◆ **Activity**: Review the material and extract every line in which the word "True" occurs.

====== Records supplied ======

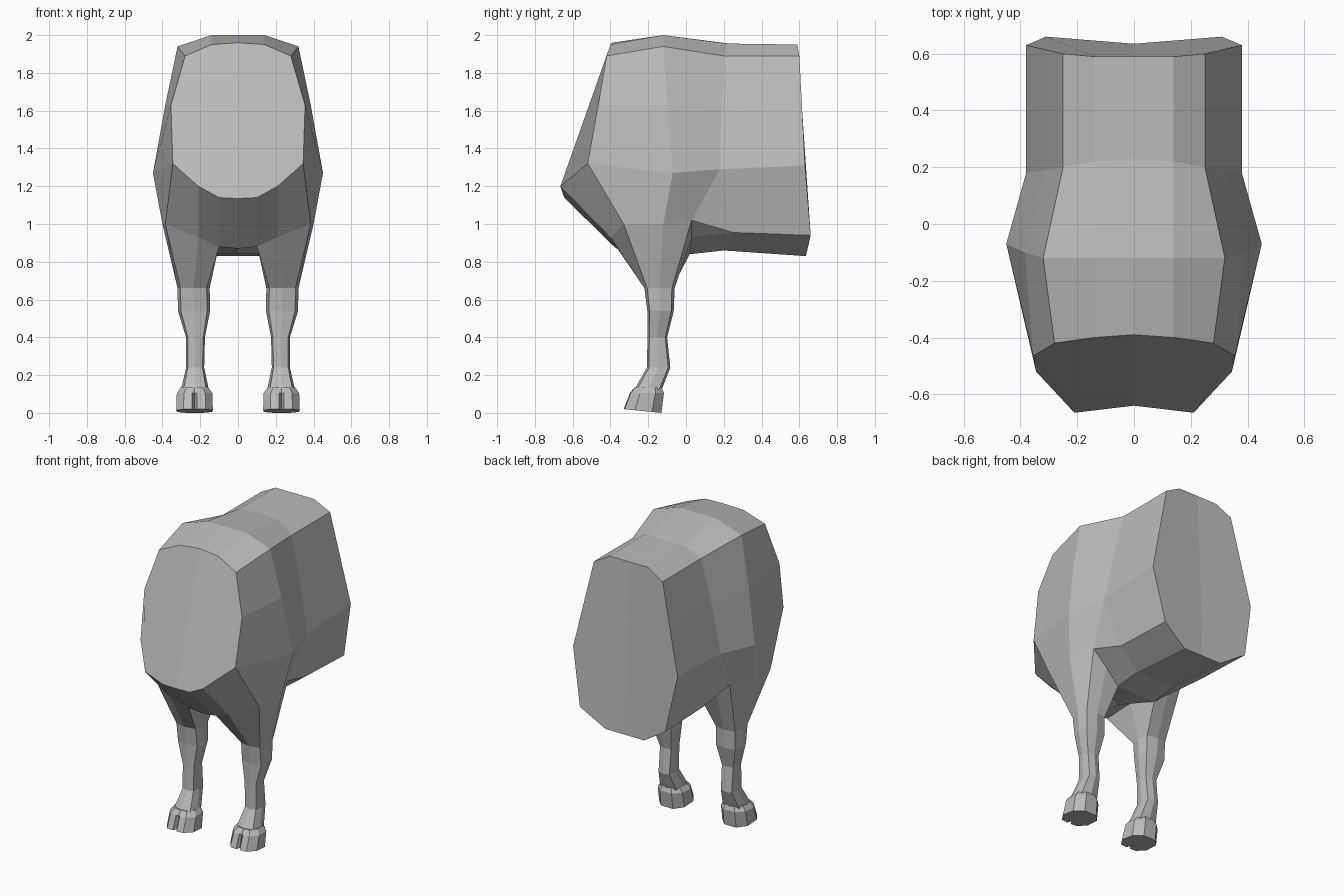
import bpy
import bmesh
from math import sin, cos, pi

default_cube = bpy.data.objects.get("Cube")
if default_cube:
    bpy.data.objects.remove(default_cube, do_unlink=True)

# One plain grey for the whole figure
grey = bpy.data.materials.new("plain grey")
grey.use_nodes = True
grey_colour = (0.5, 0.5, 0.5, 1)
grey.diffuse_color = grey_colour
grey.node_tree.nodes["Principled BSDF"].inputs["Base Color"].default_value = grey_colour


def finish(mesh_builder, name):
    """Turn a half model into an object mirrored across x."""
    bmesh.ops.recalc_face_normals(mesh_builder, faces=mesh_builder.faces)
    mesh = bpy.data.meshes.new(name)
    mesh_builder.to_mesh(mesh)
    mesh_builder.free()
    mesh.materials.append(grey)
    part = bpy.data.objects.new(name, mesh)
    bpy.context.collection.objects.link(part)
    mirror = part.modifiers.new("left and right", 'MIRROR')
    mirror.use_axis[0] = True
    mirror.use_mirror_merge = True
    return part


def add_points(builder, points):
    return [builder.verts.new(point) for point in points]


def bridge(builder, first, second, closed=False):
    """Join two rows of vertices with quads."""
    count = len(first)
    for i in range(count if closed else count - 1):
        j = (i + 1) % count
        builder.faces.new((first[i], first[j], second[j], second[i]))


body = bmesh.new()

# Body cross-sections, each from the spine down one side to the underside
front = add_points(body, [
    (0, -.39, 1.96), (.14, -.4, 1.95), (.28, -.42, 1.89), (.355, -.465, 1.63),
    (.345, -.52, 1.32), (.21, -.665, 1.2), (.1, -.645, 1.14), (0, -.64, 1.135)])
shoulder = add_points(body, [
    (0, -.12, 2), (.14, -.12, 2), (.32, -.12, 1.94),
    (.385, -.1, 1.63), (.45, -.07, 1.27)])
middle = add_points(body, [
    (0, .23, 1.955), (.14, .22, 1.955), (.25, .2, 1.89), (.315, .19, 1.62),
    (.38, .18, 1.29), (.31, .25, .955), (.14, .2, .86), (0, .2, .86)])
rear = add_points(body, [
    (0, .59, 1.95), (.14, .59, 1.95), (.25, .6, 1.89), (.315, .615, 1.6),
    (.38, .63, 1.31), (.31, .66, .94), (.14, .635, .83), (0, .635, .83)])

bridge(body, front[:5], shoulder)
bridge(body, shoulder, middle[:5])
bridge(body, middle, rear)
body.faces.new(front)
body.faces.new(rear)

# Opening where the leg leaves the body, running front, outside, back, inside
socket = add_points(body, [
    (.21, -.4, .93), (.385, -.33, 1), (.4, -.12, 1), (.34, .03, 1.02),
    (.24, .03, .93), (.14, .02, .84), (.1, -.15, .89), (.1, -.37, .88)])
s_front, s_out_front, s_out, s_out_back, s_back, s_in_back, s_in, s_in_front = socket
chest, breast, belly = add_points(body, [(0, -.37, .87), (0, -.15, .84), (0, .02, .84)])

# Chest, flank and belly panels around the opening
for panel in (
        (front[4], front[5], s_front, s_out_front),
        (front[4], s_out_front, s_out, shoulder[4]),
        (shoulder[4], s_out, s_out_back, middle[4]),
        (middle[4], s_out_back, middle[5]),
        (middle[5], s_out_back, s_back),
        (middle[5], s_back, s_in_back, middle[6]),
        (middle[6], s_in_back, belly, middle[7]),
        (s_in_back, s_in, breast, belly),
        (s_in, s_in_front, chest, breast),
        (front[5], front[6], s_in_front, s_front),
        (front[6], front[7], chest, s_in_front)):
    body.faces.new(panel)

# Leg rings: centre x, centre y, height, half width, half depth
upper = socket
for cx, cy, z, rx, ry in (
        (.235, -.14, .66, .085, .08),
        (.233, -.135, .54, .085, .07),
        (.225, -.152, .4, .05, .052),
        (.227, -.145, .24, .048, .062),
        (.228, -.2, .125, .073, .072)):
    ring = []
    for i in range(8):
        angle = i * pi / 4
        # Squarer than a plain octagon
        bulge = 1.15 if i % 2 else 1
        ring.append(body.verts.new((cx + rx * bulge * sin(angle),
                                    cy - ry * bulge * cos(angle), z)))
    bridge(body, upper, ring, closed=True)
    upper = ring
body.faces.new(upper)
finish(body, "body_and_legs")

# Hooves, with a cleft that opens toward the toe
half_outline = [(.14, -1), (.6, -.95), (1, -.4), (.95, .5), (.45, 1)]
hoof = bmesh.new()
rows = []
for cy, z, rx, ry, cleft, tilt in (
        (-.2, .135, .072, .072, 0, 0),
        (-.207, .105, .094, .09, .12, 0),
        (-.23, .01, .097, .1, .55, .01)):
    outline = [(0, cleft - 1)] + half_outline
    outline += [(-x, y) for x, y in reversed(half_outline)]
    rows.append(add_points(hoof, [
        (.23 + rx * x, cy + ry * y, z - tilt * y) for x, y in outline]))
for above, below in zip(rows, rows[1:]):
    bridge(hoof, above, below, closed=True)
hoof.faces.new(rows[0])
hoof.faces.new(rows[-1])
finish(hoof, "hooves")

======

◆ **Exercise output**:
    bpy.data.objects.remove(default_cube, do_unlink=True)
grey.use_nodes = True
    mirror.use_axis[0] = True
    mirror.use_mirror_merge = True
    bridge(body, upper, ring, closed=True)
    bridge(hoof, above, below, closed=True)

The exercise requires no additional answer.